Hollywood and the networks are usually obsessed with trends, but vegetarianism is one case where the media have been slow to catch up with a social phenomenon. MTV aside, television viewers are unlikely to be aware of the nexus between youth culture and the environmental movement that is producing a boom in the number of young people who heed the message of their favorite vegetarian musicians (Paul McCartney, k.d. lang, Michael Bolton, Eddie Vedder, Natalie Merchant, Lenny Kravitz, Peter Gabriel, Michael Stipe) and opt out of meat eating. Newsweek magazine and many newspapers spotted the trend, reporting a survey by Teenage Research Unlimited showing 85 percent of girls thought vegetarianism was "in." But is that reflected in the world of TV teens? With rare exceptions, no.
Sara Gilbert, who plays the rebellious daughter on the popular sit-com Roseanne, insists on letting her character reflect her real-life commitments. Gilbert sometimes strides across the set wearing a T-shirt emblazoned with the words MEAT STINKS while complaining about the "meat-industrial complex." Rarely does the script allow her to explain the reasons behind her outrage, however, and she falls into the first of the two most common media stereotypes of vegetarians: the militant making a dinner-time harangue.
The other stereotype is exemplified by Andie MacDowells mousy boyfriend, who loses her to Gerard Depardieu in Green Card. Depardieu's appeal, in contrast to the pale, skinny aesthete with whom MacDowell had been wasting her time, apparently comes from his insistence on preparing her a beefy dinner over her objections. Depardieu disparages his rival as "that vegetarian" and teaches MacDowell a lesson of carpe diem expressed through the holy trinity of sex, wine, and meat, as if the three were somehow connected. Never mind that the medical establishment has long accepted the link between high meat consumption and arterial blockage--which contributes not only to heart disease but also to impotence. The 98-pound weakling has been a favored image of vegetarians for decades, one that even the growing number of vegetarian Olympic medalists has not been able to retire.

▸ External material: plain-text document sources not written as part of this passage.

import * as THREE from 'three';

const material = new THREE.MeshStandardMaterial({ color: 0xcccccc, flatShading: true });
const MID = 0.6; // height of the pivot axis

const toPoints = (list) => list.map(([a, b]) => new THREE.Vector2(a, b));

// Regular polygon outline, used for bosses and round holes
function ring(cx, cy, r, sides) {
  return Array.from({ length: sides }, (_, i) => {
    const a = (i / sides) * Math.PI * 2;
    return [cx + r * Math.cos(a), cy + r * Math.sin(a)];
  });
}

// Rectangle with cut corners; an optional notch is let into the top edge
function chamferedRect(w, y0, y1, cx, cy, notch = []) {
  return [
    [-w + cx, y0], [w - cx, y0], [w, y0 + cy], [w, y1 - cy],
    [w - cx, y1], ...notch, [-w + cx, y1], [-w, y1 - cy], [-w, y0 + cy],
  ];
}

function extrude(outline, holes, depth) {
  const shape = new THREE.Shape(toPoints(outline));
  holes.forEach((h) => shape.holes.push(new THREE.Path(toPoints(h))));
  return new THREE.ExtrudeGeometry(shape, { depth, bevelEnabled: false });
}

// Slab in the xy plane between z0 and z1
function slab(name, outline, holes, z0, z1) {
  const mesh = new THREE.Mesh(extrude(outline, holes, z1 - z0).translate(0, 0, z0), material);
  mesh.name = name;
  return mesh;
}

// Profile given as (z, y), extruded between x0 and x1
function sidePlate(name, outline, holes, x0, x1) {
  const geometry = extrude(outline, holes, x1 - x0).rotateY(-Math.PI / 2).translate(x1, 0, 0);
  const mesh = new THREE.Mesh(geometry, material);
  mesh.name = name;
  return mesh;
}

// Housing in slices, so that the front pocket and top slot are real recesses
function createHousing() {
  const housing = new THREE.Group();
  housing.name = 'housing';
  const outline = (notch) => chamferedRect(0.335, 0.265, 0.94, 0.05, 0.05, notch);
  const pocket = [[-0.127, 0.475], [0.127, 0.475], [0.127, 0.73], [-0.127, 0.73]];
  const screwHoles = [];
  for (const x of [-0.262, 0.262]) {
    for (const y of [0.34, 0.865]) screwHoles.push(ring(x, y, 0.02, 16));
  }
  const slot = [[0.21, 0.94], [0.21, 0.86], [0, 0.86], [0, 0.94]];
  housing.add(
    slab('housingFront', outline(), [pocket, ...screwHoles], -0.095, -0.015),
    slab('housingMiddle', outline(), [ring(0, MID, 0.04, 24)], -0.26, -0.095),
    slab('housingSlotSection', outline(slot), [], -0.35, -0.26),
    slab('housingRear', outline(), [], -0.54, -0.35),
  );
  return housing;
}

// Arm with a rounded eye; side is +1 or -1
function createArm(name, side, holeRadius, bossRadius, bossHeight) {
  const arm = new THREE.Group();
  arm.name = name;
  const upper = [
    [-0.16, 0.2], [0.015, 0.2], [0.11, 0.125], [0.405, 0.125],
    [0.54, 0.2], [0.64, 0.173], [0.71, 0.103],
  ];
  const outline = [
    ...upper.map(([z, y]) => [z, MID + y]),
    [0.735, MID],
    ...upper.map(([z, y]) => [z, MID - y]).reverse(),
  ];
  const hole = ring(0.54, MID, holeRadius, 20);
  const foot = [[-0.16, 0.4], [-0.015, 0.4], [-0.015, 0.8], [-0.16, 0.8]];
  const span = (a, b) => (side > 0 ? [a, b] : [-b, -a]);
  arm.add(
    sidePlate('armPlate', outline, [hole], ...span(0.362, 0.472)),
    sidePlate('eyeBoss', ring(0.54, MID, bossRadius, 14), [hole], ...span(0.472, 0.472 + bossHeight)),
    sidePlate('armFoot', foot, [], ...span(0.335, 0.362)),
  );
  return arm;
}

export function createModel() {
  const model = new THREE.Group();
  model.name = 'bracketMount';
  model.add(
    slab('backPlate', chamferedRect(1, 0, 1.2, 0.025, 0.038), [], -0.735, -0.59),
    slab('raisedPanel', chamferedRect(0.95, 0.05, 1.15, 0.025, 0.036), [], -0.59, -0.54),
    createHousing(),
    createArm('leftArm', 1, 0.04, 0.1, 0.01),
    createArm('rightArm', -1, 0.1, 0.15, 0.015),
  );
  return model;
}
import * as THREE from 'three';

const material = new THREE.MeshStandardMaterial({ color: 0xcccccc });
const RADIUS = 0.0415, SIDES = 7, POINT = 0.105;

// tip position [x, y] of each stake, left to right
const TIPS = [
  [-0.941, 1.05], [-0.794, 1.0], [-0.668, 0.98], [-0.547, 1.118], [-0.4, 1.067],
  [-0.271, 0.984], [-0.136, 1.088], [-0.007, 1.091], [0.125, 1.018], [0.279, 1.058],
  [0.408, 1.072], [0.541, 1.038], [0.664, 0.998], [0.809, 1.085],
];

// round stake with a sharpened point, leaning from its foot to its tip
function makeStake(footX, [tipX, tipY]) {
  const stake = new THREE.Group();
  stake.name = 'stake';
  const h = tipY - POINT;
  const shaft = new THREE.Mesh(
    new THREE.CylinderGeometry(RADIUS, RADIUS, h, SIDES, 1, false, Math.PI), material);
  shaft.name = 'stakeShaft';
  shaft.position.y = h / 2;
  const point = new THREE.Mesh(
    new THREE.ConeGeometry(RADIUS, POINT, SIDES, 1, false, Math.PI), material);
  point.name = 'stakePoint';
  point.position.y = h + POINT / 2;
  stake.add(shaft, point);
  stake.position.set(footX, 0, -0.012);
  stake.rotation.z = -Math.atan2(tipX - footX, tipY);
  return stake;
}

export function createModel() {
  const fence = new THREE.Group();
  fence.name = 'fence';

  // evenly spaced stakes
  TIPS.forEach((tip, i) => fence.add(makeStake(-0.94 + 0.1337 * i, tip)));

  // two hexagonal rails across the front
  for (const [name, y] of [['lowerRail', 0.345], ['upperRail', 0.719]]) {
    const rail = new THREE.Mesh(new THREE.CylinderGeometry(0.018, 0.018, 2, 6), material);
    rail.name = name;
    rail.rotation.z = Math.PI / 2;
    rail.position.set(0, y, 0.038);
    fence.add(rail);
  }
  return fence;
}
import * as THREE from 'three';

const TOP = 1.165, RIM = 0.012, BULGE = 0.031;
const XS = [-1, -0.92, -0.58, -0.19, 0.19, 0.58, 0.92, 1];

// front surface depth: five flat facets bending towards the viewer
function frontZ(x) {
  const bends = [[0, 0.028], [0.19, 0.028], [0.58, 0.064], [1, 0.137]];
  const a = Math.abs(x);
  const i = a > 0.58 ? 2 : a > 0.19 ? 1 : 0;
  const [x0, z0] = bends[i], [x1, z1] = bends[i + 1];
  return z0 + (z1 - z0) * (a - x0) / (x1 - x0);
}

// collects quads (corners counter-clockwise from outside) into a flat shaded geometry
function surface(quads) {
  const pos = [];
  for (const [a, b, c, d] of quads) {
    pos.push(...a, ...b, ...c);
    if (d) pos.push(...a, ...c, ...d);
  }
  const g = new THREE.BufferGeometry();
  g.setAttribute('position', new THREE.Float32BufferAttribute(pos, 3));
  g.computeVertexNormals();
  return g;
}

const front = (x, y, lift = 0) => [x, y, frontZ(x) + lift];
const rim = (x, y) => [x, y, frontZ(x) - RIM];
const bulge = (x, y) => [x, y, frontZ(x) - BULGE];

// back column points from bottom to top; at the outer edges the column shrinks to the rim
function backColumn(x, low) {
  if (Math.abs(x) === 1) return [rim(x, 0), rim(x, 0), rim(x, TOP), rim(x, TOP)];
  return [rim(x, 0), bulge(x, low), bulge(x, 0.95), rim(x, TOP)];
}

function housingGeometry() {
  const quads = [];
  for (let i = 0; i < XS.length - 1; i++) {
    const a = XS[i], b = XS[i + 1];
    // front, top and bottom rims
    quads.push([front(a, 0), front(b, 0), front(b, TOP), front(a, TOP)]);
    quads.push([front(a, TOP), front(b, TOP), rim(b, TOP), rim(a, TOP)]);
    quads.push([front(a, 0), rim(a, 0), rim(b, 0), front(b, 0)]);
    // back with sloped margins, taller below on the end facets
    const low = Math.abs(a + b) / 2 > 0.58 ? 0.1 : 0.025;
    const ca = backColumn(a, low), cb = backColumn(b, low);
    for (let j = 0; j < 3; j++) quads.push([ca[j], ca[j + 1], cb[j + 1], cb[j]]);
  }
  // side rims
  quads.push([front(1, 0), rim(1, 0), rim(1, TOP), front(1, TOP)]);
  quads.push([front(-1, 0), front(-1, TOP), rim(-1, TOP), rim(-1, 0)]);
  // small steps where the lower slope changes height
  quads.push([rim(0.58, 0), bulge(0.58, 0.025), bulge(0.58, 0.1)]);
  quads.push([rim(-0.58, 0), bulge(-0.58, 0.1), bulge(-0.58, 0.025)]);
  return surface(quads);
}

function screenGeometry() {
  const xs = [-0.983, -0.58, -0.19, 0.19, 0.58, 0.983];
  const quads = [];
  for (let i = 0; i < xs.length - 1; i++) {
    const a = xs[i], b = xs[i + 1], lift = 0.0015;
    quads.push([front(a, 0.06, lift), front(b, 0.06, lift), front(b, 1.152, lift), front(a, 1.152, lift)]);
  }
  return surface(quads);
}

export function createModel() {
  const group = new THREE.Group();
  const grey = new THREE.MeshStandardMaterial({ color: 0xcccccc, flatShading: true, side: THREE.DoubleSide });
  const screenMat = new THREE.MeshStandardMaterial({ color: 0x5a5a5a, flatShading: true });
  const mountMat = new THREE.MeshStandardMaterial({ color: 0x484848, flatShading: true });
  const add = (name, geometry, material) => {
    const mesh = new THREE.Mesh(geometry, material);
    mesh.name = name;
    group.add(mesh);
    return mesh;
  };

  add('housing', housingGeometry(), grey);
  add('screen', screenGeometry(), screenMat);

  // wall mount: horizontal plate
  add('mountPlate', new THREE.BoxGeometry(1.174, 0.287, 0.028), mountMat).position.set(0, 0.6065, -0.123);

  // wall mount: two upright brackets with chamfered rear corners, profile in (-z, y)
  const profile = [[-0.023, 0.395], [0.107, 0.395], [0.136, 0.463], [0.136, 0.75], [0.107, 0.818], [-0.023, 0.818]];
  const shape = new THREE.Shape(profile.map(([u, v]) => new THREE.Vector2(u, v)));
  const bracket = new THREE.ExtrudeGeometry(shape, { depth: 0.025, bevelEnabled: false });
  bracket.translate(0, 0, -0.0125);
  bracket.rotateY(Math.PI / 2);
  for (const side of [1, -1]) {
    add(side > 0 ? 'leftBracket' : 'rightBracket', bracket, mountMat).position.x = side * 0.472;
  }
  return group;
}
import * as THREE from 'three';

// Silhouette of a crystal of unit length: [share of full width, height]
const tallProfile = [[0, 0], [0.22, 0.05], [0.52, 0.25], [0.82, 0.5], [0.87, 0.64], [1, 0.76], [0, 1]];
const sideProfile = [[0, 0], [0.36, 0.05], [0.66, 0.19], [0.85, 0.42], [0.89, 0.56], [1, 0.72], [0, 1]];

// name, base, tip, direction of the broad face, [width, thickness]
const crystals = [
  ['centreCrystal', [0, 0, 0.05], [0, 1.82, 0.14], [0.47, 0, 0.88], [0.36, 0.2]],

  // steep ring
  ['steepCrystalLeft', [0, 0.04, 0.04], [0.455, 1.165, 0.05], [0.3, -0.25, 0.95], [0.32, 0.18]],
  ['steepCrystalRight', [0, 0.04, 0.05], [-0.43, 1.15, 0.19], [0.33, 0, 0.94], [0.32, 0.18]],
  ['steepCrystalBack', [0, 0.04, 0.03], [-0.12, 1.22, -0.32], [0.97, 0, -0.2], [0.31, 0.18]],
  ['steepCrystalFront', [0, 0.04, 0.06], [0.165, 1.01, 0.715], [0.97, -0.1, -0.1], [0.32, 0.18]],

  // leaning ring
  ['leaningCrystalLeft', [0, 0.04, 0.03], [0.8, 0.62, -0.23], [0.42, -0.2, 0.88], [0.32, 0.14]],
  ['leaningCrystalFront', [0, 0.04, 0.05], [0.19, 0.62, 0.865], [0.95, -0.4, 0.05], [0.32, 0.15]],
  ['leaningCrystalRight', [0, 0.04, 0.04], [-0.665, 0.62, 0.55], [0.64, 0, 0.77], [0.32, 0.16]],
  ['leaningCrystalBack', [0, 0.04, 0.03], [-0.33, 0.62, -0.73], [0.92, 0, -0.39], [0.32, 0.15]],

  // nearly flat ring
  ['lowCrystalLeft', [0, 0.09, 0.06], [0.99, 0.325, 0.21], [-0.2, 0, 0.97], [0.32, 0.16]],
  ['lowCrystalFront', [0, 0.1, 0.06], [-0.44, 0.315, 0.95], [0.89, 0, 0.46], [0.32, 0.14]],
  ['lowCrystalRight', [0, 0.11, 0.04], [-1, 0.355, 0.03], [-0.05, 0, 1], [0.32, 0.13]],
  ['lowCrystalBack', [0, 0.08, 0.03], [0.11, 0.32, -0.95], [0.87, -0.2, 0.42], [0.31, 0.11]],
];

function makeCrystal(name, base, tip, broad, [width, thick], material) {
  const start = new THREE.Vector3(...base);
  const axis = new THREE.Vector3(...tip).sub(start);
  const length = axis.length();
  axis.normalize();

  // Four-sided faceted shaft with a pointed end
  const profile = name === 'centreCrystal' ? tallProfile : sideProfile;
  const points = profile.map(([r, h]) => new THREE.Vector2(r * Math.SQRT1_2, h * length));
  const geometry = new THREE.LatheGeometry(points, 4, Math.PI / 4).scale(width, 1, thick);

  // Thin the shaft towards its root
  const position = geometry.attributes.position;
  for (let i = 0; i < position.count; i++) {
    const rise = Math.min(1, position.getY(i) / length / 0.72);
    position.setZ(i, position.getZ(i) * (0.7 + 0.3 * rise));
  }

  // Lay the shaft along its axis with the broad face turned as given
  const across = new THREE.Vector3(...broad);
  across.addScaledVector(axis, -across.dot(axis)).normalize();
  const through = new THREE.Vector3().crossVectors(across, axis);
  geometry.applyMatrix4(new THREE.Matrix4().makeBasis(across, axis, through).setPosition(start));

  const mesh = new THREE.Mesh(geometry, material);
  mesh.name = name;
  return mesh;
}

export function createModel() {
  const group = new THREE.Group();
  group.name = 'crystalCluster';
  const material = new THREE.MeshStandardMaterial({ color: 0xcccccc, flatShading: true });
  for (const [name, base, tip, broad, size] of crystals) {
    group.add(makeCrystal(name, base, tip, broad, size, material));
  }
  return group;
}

In real life, most people decide to stop eating meat out of compassion for animals, concern for their own health, and disgust at the environmental damage and wastefulness of factory farming. They do not necessarily acquire fringe cultural habits or discourteous speech along with their lower cholesterol counts. But as pictures on a screen, vegetarians are mockeries, or else they do not exist at all. There is no need to see a conspiracy behind their exclusion, to imagine Live Stock and Meat Board agents or McDonalds vice-presidents calling up the producer of Beverly Hills 90210 to threaten an advertising boycott if Jennie Garth reveals her vegetarianism on camera. Network and Hollywood producers know that the corporate sponsors who keep their operations running would not be pleased to discover they are funding sympathetic portrayals of any group that encourages Americans not to buy profitable products or to make fundamental changes in society. Vegetarians are invisible on screen the way that millions of other "normal" people--leftists, feminists, civil rights activists, environmentalists--are made to disappear, and for much the same reasons.
Max Friedman is a doctoral candidate in history at the University of California at Berkeley.